Thyroid cancer is very common, particularly in women. It is now one of the most common cancers found in women. In most patients it does not cause any symptoms, though it sometimes can lead to difficulty swallowing, voice changes or a lump in the neck. Often thyroid cancers are found within nodules that are either felt by the patient or their doctor. These nodules are also frequently found incidentally, when the patient has a radiology test not related to the thyroid. A biopsy may be performed based on physical exam and radiographic findings. In some patients, a biopsy may show a cancer before surgery and in others a cancer may only be found after surgery is completed.
Types of Thyroid Cancer
There are several types of thyroid cancer. Most patients have papillary thyroid cancer, which typically has a good prognosis. The main treatment for thyroid cancer is surgery. This surgery will involve removing the thyroid and sometimes enlarged lymph nodes.

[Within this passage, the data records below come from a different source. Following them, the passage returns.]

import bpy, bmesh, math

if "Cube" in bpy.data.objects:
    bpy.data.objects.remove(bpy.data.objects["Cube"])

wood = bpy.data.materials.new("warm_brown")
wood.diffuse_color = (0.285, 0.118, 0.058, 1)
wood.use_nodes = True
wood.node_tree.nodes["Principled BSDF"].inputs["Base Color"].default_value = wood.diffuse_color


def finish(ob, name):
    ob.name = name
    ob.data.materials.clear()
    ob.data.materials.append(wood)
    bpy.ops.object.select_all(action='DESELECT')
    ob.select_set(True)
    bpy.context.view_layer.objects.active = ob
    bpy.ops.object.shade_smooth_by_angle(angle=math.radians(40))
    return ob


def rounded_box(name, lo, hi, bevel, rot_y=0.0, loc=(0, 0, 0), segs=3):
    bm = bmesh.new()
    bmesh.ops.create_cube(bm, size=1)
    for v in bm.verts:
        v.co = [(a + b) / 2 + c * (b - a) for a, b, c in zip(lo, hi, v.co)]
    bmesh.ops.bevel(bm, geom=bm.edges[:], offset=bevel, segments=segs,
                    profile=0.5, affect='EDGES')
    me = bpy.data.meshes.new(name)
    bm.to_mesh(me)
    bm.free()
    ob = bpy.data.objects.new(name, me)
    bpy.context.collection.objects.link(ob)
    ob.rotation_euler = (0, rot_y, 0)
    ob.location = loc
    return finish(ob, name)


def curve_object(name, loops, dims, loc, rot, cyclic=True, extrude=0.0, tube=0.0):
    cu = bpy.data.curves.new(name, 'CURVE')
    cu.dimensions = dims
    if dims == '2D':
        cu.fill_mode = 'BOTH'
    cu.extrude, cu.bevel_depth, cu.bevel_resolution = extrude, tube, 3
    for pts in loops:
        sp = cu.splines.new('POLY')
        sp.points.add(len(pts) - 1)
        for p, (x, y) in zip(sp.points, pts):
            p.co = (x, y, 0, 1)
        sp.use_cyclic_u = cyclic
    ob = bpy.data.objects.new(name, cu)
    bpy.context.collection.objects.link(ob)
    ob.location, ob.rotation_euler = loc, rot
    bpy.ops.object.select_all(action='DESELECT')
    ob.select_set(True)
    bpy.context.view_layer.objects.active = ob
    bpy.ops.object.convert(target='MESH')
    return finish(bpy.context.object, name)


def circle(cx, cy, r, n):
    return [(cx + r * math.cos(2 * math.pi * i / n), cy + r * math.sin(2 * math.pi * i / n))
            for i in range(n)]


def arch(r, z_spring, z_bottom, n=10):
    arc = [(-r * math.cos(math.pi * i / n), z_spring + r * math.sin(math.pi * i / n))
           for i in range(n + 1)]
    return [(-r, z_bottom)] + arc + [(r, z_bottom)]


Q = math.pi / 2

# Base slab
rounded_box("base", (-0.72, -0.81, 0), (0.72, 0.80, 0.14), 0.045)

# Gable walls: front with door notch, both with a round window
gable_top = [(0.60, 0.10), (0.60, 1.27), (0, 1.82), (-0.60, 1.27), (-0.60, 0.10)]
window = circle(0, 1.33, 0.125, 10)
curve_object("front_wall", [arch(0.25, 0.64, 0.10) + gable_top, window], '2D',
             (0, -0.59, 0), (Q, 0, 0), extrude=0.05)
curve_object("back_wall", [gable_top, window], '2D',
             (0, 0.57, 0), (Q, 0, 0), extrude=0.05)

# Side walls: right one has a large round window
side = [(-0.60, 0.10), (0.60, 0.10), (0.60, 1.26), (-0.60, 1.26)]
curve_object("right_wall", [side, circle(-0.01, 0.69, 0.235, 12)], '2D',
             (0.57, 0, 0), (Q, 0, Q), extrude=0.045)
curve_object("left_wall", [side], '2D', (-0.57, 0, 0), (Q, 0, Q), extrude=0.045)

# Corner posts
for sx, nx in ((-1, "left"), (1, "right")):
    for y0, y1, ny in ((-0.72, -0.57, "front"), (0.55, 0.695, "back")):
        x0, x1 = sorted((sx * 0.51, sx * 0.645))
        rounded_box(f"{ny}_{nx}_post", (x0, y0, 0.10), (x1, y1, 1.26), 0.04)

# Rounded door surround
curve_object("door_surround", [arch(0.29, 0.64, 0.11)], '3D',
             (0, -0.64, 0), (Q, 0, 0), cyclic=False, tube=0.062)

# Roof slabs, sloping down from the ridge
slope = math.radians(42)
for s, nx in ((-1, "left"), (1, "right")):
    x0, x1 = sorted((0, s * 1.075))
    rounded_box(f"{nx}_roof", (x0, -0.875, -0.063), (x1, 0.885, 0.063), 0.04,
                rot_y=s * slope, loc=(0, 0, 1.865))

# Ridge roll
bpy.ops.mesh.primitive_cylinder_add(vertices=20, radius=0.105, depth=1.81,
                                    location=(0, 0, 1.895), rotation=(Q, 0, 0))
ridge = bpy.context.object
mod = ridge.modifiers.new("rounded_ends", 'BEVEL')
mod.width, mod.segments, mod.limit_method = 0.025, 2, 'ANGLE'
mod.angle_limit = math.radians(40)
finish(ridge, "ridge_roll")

- Papillary: The most common form of thyroid cancer. This type of cancer, which tends to grow slowly, has a good prognosis. It is treated with thyroid surgery and, in selected cases, radioactive iodine.
- Follicular: This type of thyroid cancer also typically has a good overall prognosis. It is treated similarly to papillary carcinoma, with thyroid surgery and in selected cases, radioactive iodine.

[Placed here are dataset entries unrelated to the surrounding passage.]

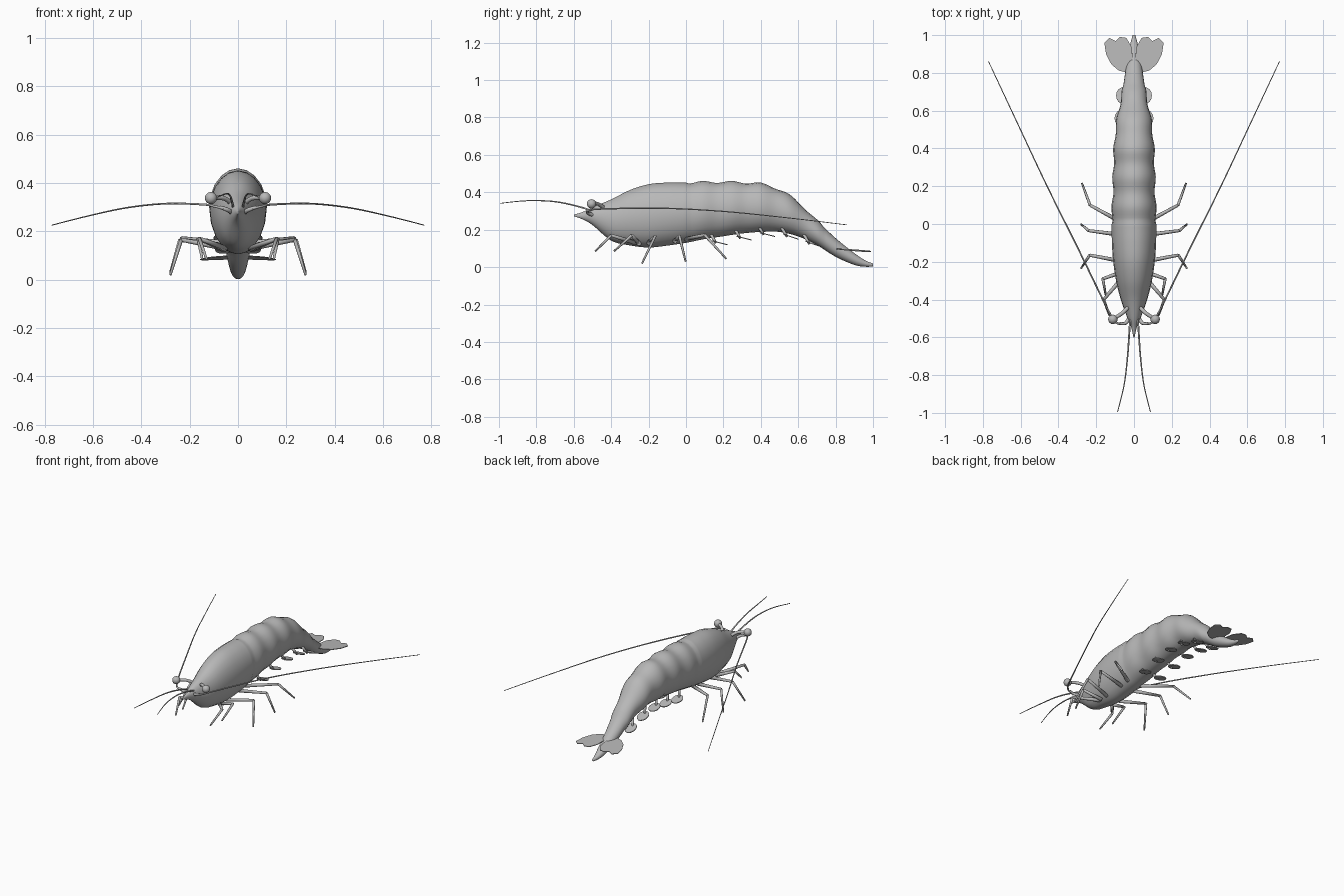
import bpy, math
from mathutils import Vector

cube = bpy.data.objects.get("Cube")
if cube:
    bpy.data.objects.remove(cube)

shell = bpy.data.materials.new("shell_grey")
shell.use_nodes = True
grey = (0.48, 0.48, 0.48, 1)
shell.diffuse_color = grey
shell.node_tree.nodes["Principled BSDF"].inputs["Base Color"].default_value = grey


def smooth_path(points, steps):
    """Smooth curve through tuples of any length."""
    pts = [points[0]] + list(points) + [points[-1]]
    out = []
    for a, b, c, d in zip(pts, pts[1:], pts[2:], pts[3:]):
        for s in range(steps):
            t = s / steps
            out.append([q + t / 2 * (r - p + t * (2 * p - 5 * q + 4 * r - e + t * (3 * (q - r) + e - p)))
                        for p, q, r, e in zip(a, b, c, d)])
    return out + [list(points[-1])]


def add_mesh(name, verts, faces, mirrored=False, smooth=True):
    mesh = bpy.data.meshes.new(name)
    mesh.from_pydata(verts, [], faces)
    mesh.materials.append(shell)
    mesh.polygons.foreach_set("use_smooth", [smooth] * len(mesh.polygons))
    obj = bpy.data.objects.new(name, mesh)
    bpy.context.collection.objects.link(obj)
    if mirrored:
        mirror = obj.modifiers.new("Mirror", "MIRROR")
        mirror.use_clip = False
        mirror.use_mirror_merge = False
    return obj


def loft(name, rings, mirrored=False):
    """Skin a list of equal vertex rings and cap both ends."""
    n = len(rings[0])
    verts = [v for ring in rings for v in ring]
    faces = [(i * n + j, i * n + (j + 1) % n, (i + 1) * n + (j + 1) % n, (i + 1) * n + j)
             for i in range(len(rings) - 1) for j in range(n)]
    faces += [tuple(reversed(range(n))), tuple(range(len(verts) - n, len(verts)))]
    return add_mesh(name, verts, faces, mirrored)


def tube(name, points, start, end, sides=8):
    """Mirrored tapered tube along a path."""
    pts = [Vector(p) for p in points]
    rings = []
    for i, p in enumerate(pts):
        way = (pts[min(i + 1, len(pts) - 1)] - pts[max(i - 1, 0)]).normalized()
        side = way.cross(Vector((0, 0, 1))).normalized()
        up = side.cross(way)
        r = start + (end - start) * i / (len(pts) - 1)
        angles = [math.tau * k / sides for k in range(sides)]
        rings.append([p - side * r * math.cos(a) + up * r * math.sin(a) for a in angles])
    return loft(name, rings, True)


def plate(name, outline, thickness):
    obj = add_mesh(name, outline, [tuple(range(len(outline)))], True, False)
    solid = obj.modifiers.new("Thickness", "SOLIDIFY")
    solid.thickness = thickness
    solid.offset = 0
    return obj


# Body stations: y, top height, bottom height, half width
stations = [
    (-.6, .28, .272, .003), (-.55, .296, .254, .014), (-.5, .32, .225, .034),
    (-.4, .362, .142, .07), (-.3, .412, .116, .095), (-.2, .443, .105, .11),
    (-.1, .452, .115, .117), (0, .452, .13, .118), (.1, .455, .15, .115),
    (.2, .456, .165, .112), (.3, .453, .18, .11), (.4, .446, .188, .106),
    (.5, .415, .188, .098), (.6, .348, .164, .082), (.7, .25, .118, .062),
    (.8, .155, .055, .047), (.9, .075, .012, .032), (.96, .035, .002, .018),
    (1, .02, .004, .007)]
SIDES = 20
rings = []
for y, top, bottom, width in smooth_path(stations, 6):
    # Shallow grooves between the abdomen segments
    swell = 0.006 * math.cos(math.tau * (y - .09) / .155) if .01 < y < .72 else 0
    middle, half = (top + bottom) / 2, (top - bottom) / 2
    rings.append([((width + swell * .7) * math.cos(a), y,
                   middle + (half + max(0, math.sin(a)) * swell) * math.sin(a))
                  for a in (-math.tau * k / SIDES for k in range(SIDES))])
loft("body", rings)

# Walking legs: root, knee and foot
legs = [
    [(.05, -.27, .13), (.16, -.4, .17), (.13, -.485, .085)],
    [(.05, -.25, .125), (.165, -.29, .17), (.148, -.385, .085)],
    [(.05, -.2, .13), (.235, -.165, .165), (.28, -.235, .02)],
    [(.05, -.06, .14), (.24, -.035, .165), (.28, -.002, .03)],
    [(.05, .0, .15), (.233, .1, .172), (.275, .215, .045)]]
for i, (root, knee, foot) in enumerate(legs, 1):
    tube(f"upper_leg_{i}", [root, knee], .012, .008)
    tube(f"lower_leg_{i}", [knee, foot], .008, .005)

# Eyes on stalks
tube("eye_stalks", smooth_path([(.02, -.43, .31), (.06, -.47, .338), (.112, -.505, .338)], 4), .011, .009)
for side in (-1, 1):
    bpy.ops.mesh.primitive_uv_sphere_add(segments=16, ring_count=10, radius=.025,
                                         location=(side * .112, -.505, .338))
    eye = bpy.context.object
    eye.name = "left_eye" if side > 0 else "right_eye"
    eye.data.materials.append(shell)
    bpy.ops.object.shade_smooth()

# Feelers
tube("antenna_bases", smooth_path([(.02, -.49, .275), (.045, -.525, .29), (.075, -.525, .3)], 4), .011, .007)
tube("long_antennae", smooth_path([
    (.06, -.53, .295), (.095, -.52, .303), (.14, -.45, .311), (.296, -.13, .315),
    (.46, .2, .298), (.62, .54, .264), (.77, .86, .226)], 6), .006, .002, 6)
tube("short_antennae", smooth_path([
    (.018, -.48, .29), (.024, -.56, .32), (.034, -.7, .35), (.052, -.85, .355),
    (.087, -.995, .341)], 5), .006, .002, 6)

# Swimming paddles under the abdomen
paddles = [(.18, .13, .06), (.31, .155, .064), (.435, .174, .066), (.56, .163, .068), (.68, .124, .06)]
for i, (y, z, x) in enumerate(paddles, 1):
    slope = -.35 if i > 3 else -.25
    outline = []
    for k in range(14):
        a = math.tau * k / 14
        outline.append((x + .035 * math.cos(a), y + .042 * math.sin(a),
                        z + slope * .042 * math.sin(a)))
    plate(f"paddle_{i}", outline, .005)
    tube(f"paddle_stem_{i}", [(x - .02, y - .05, z + .05), (x, y - .02, z)], .009, .007)

# Tail fan
fan = [(.005, .85), (.03, .8), (.08, .812), (.12, .845), (.148, .9), (.157, .96), (.13, .985),
       (.098, .968), (.075, .99), (.04, .985), (.012, .935)]
plate("tail_fan", [(x, y, .1 - .07 * (y - .8) - .04 * x) for x, y in fan], .004)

- Medullary: This form of thyroid cancer develops from cells in the thyroid gland that are different from papillary and follicular thyroid cancers. While the prognosis with medullary cancer is not as favorable when compared with those types of thyroid cancers, it is also much less common (between 5-10 percent of all thyroid cancers). Medullary thyroid carcinoma can be associated with several inherited syndromes but most cases happen in patients without any family history. Treatment for medullary thyroid cancer is primarily surgery.
- Anaplastic: This is the least common type of thyroid cancer but it is very aggressive. This cancer often grows very quickly and requires a multidisciplinary medical team to determine the best treatment plan.
© 2017 American Academy of Otolaryngology — Head and Neck Surgery